In reducing the earners levy to $1.30 we also reduced the length of time it will take for the account to be fully funded,? Mr McCully said.
Reducing the levy to $1.30 will mean that the account will be fully funded in five years, rather than in ten years with the ACC recommended $1.20.
The new earners levy is made up of a premium of 95 cents per $100 earned and 20 cents per $100 to pay the on-going costs of non-work injuries that happened after 1 July 1992. GST adds 14 cents. The levy is rounded to $1.30 for collection purposes.
The levy is collected from earners by Inland Revenue through PAYE. Businesses pay the residual claims levy annually, also through Inland Revenue.

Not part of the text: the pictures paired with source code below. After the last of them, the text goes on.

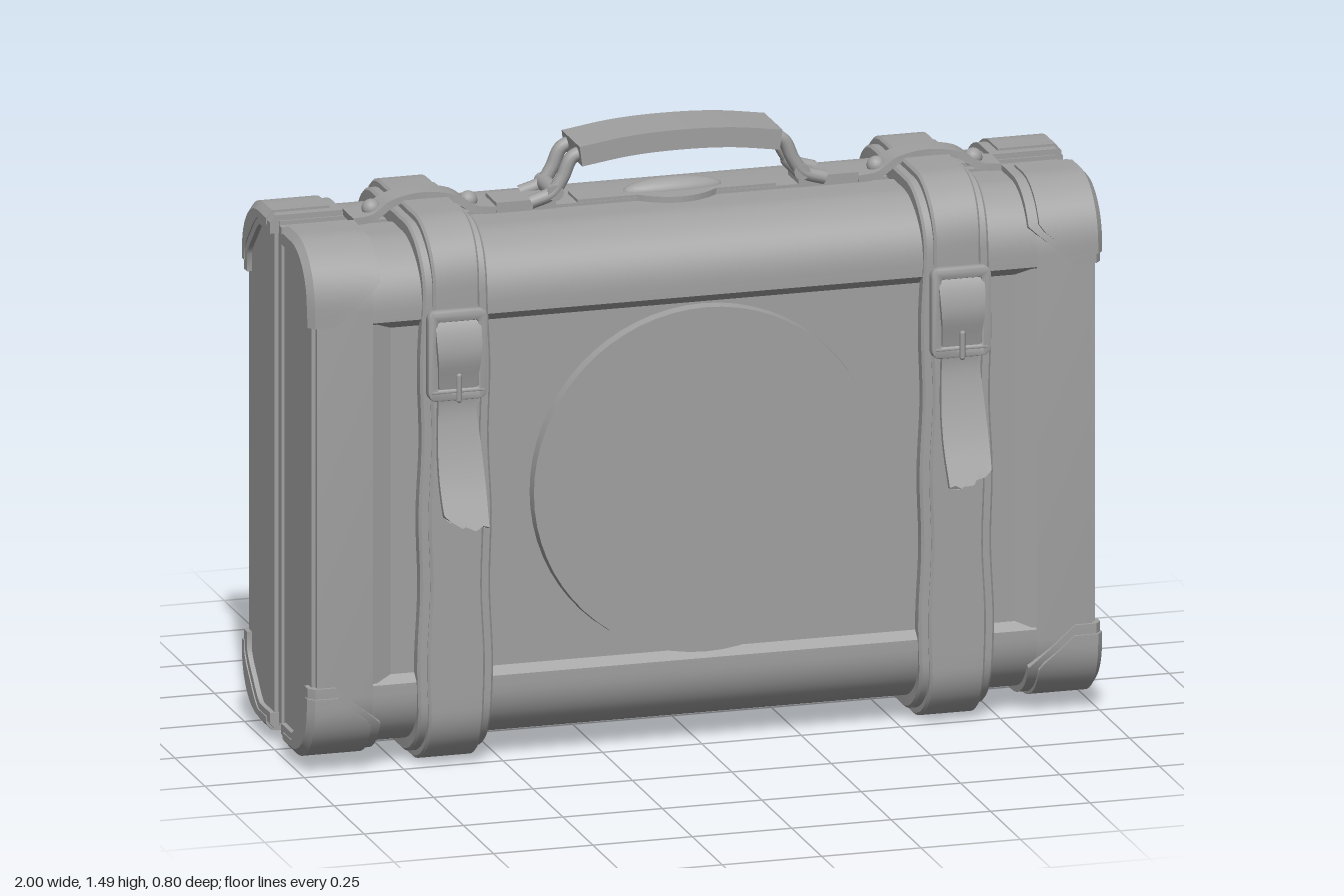
import * as THREE from 'three';
import { toCreasedNormals } from 'three/addons/utils/BufferGeometryUtils.js';

const grey = new THREE.MeshStandardMaterial({ color: 0xa0a0a0 });
grey.name = 'grey';

// Case dimensions
const TOP = 1.32, BOTTOM = 0.055, DEPTH = 0.275, RADIUS = 0.15, MIDY = (TOP + BOTTOM) / 2;

function add(parent, name, geo) {
  const m = new THREE.Mesh(geo, grey);
  m.name = name;
  parent.add(m);
  return m;
}

function box(parent, name, x0, x1, y0, y1, z0, z1) {
  const m = add(parent, name, new THREE.BoxGeometry(x1 - x0, y1 - y0, z1 - z0));
  m.position.set((x0 + x1) / 2, (y0 + y1) / 2, (z0 + z1) / 2);
  return m;
}

// Skin a list of closed rings and cap both ends; optional mirroring keeps the winding right
function loft(rings, sx = 1, sy = 1) {
  const n = rings[0].length, idx = [];
  const tri = (a, b, c) => (sx * sy > 0 ? idx.push(a, b, c) : idx.push(a, c, b));
  for (let i = 0; i < rings.length - 1; i++) {
    for (let j = 0; j < n; j++) {
      const a = i * n + j, b = i * n + (j + 1) % n;
      tri(a, b, b + n);
      tri(a, b + n, a + n);
    }
  }
  const last = (rings.length - 1) * n;
  for (let j = 1; j < n - 1; j++) {
    tri(0, j + 1, j);
    tri(last, last + j, last + j + 1);
  }
  const pts = rings.flat().map(([x, y, z]) => [x * sx, sy > 0 ? y : 2 * MIDY - y, z]);
  const g = new THREE.BufferGeometry();
  g.setAttribute('position', new THREE.Float32BufferAttribute(pts.flat(), 3));
  g.setIndex(idx);
  return toCreasedNormals(g, 0.6);
}

// Outline of one case half in z,y: top, round corner, front, round corner, bottom
function outline(oz, oy, z0, z1, frontSteps = 1) {
  const pts = [], R = RADIUS, zc = DEPTH + oz - R;
  const yt = TOP + oy - R, yb = BOTTOM - oy + R, N = 12;
  pts.push({ z: z0, y: yt + R, nz: 0, ny: 1 });
  const arc = (yc, from) => {
    for (let i = 0; i <= N; i++) {
      const a = from + (i / N) * Math.PI / 2;
      pts.push({ z: zc + R * Math.sin(a), y: yc + R * Math.cos(a), nz: Math.sin(a), ny: Math.cos(a) });
    }
  };
  arc(yt, 0);
  for (let i = 1; i < frontSteps; i++) {
    pts.push({ z: DEPTH + oz, y: yt + (yb - yt) * i / frontSteps, nz: 1, ny: 0 });
  }
  arc(yb, Math.PI / 2);
  pts.push({ z: z1, y: yb - R, nz: 0, ny: -1 });
  return pts;
}

function extrudeX(pts, x0, x1) {
  const shape = new THREE.Shape(pts.map(p => new THREE.Vector2(p.z, p.y)));
  const g = new THREE.ExtrudeGeometry(shape, { depth: x1 - x0, bevelEnabled: false });
  g.rotateY(-Math.PI / 2).translate(x1, 0, 0);
  return toCreasedNormals(g, 0.5);
}

// Flat band following [z, y] points, with a thickness below the path
function band(path, halfWidth, thick, jag = null) {
  const curve = new THREE.CatmullRomCurve3(path.map(([z, y]) => new THREE.Vector3(0, y, z)));
  const N = 28, C = jag ? jag.length - 1 : 1, rings = [];
  for (let i = 0; i <= N; i++) {
    const p = curve.getPoint(i / N), t = curve.getTangent(i / N), w = halfWidth(i / N);
    const ring = [];
    const put = (k, o) => {
      const e = jag && i === N ? jag[k] : 0;
      ring.push([w * (2 * k / C - 1), p.y + t.z * o + t.y * e, p.z - t.y * o + t.z * e]);
    };
    for (let k = 0; k <= C; k++) put(k, -thick);
    for (let k = C; k >= 0; k--) put(k, 0);
    rings.push(ring);
  }
  return loft(rings);
}

// Metal corner cap: wraps top, front and end, cut diagonally on the front
function corner(sx, sy, lift, trim) {
  const pts = outline(0.008 + lift, 0.014 + lift, 0.045 + trim, 0.045, 16);
  const endY = 1.14 + trim;
  const rings = pts.filter(p => p.y >= endY).concat([{ z: DEPTH + 0.008 + lift, y: endY, nz: 1, ny: 0 }]).map(p => {
    const xin = 0.815 + trim + 0.115 * THREE.MathUtils.clamp((1.24 - p.y) / 0.1, 0, 1);
    const d = 0.045 - trim * 0.4 + 0.05 * p.nz * p.ny;
    const at = (x, o) => [x, p.y + p.ny * o, p.z + p.nz * o];
    const xe = 0.997 + lift * 0.5;
    return [at(xin, -0.03), at(0.975, -d), at(xe, -d), at(xe, -0.018), at(xe - 0.015, 0), at(xin, 0)];
  });
  return loft(rings, sx, sy);
}

// Strap running over the top, front and bottom of one half
function strap(x, w, oz, oy, thick) {
  return loft(outline(oz, oy, 0, 0.03, 24).map(p => {
    const h = w + 0.012 * (1 - p.y / TOP) + 0.003 * Math.sin(p.y * 17 + x * 5);
    const at = (dx, o) => [x + dx, p.y + p.ny * o, p.z + p.nz * o];
    return [at(-h, -thick), at(h, -thick), at(h, -0.006), at(h - 0.006, 0), at(-h + 0.006, 0), at(-h, -0.006)];
  }));
}

function caseHalf() {
  const half = new THREE.Group();
  // Shell with a recessed panel between two full end sections
  const mid = outline(0, 0, 0.04, 0.04);
  const step = [[DEPTH, 1.14], [0.255, 1.12], [0.255, 0.25], [DEPTH, 0.23]].map(([z, y]) => ({ z, y }));
  mid.splice(14, 0, ...step);
  add(half, 'shellMiddle', extrudeX(mid, -0.835, 0.835));
  for (const s of [-1, 1]) {
    const span = (a, b) => [Math.min(s * a, s * b), Math.max(s * a, s * b)];
    add(half, 'shellEnd', extrudeX(outline(0, 0, 0.04, 0.04), ...span(0.835, 0.975)));
    add(half, 'endPanel', extrudeX(outline(-0.014, -0.014, 0.048, 0.048), ...span(0.97, 0.985)));
    // Sloped side edge of the recess
    const tri = new THREE.Shape([[0.835, 0.255], [0.835, DEPTH], [0.785, 0.255]].map(([x, z]) => new THREE.Vector2(s * x, -z)));
    add(half, 'panelBevel', new THREE.ExtrudeGeometry(tri, { depth: 0.9, bevelEnabled: false })
      .rotateX(-Math.PI / 2).translate(0, 0.235, 0));
    for (const v of [-1, 1]) {
      add(half, 'cornerCap', corner(s, v, 0, 0));
      add(half, 'cornerCapRidge', corner(s, v, 0.006, 0.025));
    }
    add(half, 'strapBase', strap(s * 0.63, 0.083, 0.012, 0.03, 0.04));
    add(half, 'strapTop', strap(s * 0.63, 0.06, 0.02, 0.048, 0.04));
  }
  // Raised round plate in the recess
  const disc = add(half, 'roundPlate', new THREE.CylinderGeometry(0.432, 0.436, 0.035, 64));
  disc.rotation.x = Math.PI / 2;
  disc.position.set(0, 0.68, 0.264);
  box(half, 'openingRim', -0.978, 0.978, 0.065, 1.312, 0.012, 0.033);
  return half;
}

// Buckle with the worn strap end hanging from it
function buckle(side) {
  const g = new THREE.Group();
  g.name = 'buckle';
  const rect = (w, h, r) => {
    const s = new THREE.Path();
    s.moveTo(-w + r, -h).lineTo(w - r, -h).quadraticCurveTo(w, -h, w, -h + r).lineTo(w, h - r)
      .quadraticCurveTo(w, h, w - r, h).lineTo(-w + r, h).quadraticCurveTo(-w, h, -w, h - r)
      .lineTo(-w, -h + r).quadraticCurveTo(-w, -h, -w + r, -h);
    return s;
  };
  const frame = new THREE.Shape(rect(0.07, 0.108, 0.02).getPoints(6));
  frame.holes.push(rect(0.055, 0.09, 0.012));
  const fg = new THREE.ExtrudeGeometry(frame, { depth: 0.018, bevelSize: 0.005, bevelThickness: 0.005, bevelSegments: 2 });
  add(g, 'buckleFrame', toCreasedNormals(fg, 0.6)).position.set(0, 1.055, 0.296);
  add(g, 'buckleProng', new THREE.CapsuleGeometry(0.007, 0.06, 4, 8)).position.set(0, 0.975, 0.324);
  add(g, 'buckleBar', new THREE.CylinderGeometry(0.008, 0.008, 0.13, 10).rotateZ(Math.PI / 2)).position.set(0, 0.965, 0.312);
  const path = [[0.29, 1.165], [0.318, 1.13], [0.334, 1.06], [0.32, 0.99], [0.31, 0.93], [0.322, 0.85], [0.352, 0.75], [0.393, 0.655]];
  const jag = [-0.02, -0.005, -0.012, 0.012, -0.008, 0.02, 0.01, 0.014];
  add(g, 'strapTail', band(path, t => 0.052 + 0.005 * Math.sin(t * 9), 0.014, side < 0 ? jag : jag.slice().reverse()));
  g.position.x = side * 0.633;
  return g;
}

export function createModel() {
  const model = new THREE.Group();
  model.name = 'suitcase';

  // Two matching halves around a narrow core
  for (const [name, turn] of [['frontHalf', 0], ['backHalf', Math.PI]]) {
    const half = caseHalf();
    half.name = name;
    half.rotation.y = turn;
    model.add(half);
  }
  box(model, 'core', -0.955, 0.955, 0.075, 1.3, -0.045, 0.045);

  for (const s of [-1, 1]) {
    // Buckles: tails hang down in front and stand up behind
    model.add(buckle(s));
    const back = buckle(s);
    back.rotation.x = Math.PI;
    back.position.y = 1.57;
    model.add(back);

    // Riveted keeper across each strap on the top
    const keeper = [[-0.18, 1.337], [-0.13, 1.342], [-0.08, 1.372], [0, 1.384], [0.08, 1.372], [0.13, 1.342], [0.18, 1.337]];
    const k = add(model, 'strapKeeper', band(keeper, t => 0.03 + 0.016 * Math.abs(2 * t - 1), 0.018));
    k.rotation.y = Math.PI / 2;
    k.position.x = s * 0.635;
    for (const x of [0.513, 0.757]) {
      add(model, 'rivet', new THREE.SphereGeometry(0.023, 16, 10)).position.set(s * x, 1.346, 0);
    }

    // Handle mounts and paired rods
    box(model, 'handleTab', s * 0.38 - 0.075, s * 0.38 + 0.075, 1.31, 1.346, -0.045, 0.045);
    const pin = add(model, 'handlePin', new THREE.CylinderGeometry(0.02, 0.02, 0.12, 16));
    pin.rotation.x = Math.PI / 2;
    pin.position.set(s * 0.31, 1.362, 0);
    for (const z of [-0.045, 0.045]) {
      const pts = [[0.22, 1.46], [0.265, 1.445], [0.29, 1.395], [0.315, 1.36], [0.37, 1.34]];
      const curve = new THREE.CatmullRomCurve3(pts.map(([x, y]) => new THREE.Vector3(s * x, y, z)));
      add(model, 'handleRod', new THREE.TubeGeometry(curve, 24, 0.017, 10));
    }
  }

  // Arched grip
  const arch = [[-0.255, 1.478], [-0.13, 1.495], [0, 1.5], [0.13, 1.495], [0.255, 1.478]];
  add(model, 'handleGrip', band(arch, () => 0.076, 0.05)).rotation.y = Math.PI / 2;

  // Top strip and lock plate under the handle
  box(model, 'topStrip', -0.48, 0.48, 1.3, 1.328, -0.042, 0.042);
  const plate = new THREE.Shape();
  plate.moveTo(-0.25, -0.04).lineTo(-0.1, -0.04).quadraticCurveTo(0, -0.13, 0.1, -0.04).lineTo(0.25, -0.04)
    .lineTo(0.25, 0.04).lineTo(0.1, 0.04).quadraticCurveTo(0, 0.13, -0.1, 0.04).lineTo(-0.25, 0.04);
  add(model, 'lockPlate', new THREE.ExtrudeGeometry(plate, { depth: 0.025, bevelEnabled: false })
    .rotateX(-Math.PI / 2).translate(0, 1.31, 0));
  const dome = add(model, 'lockDome', new THREE.SphereGeometry(1, 32, 16));
  dome.scale.set(0.125, 0.03, 0.035);
  dome.position.set(0, 1.332, 0);
  return model;
}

The residual claims levy funds the future cost of work injuries sustained before 1 July 1999 and non-work injuries sustained before 1 July 1992. At 30 June 1999 this was estimated at $3.4 billion. This would be the total amount required in the bank now to meet the cost of providing entitlements for current claims in the future.
While ACC has made good progress in reducing the tail of claims, Mr McCully said, the Government felt it was important to maintain a margin for prudence with the residual claims levy.
As the tail of claims reduces over time, those who continue to receive support from ACC are likely to be those who have been most severely injured and who will continue to need long term on-going support. An additional small margin means that there is greater certainty that enough is collected to support those claimants. We therefore decided to reduce the levy to 40 cents rather than the ACC recommended 39 cents.?
The margin for prudence means that a total margin of around 15% of the outstanding claims liability as valued at 2014 will be built up over time.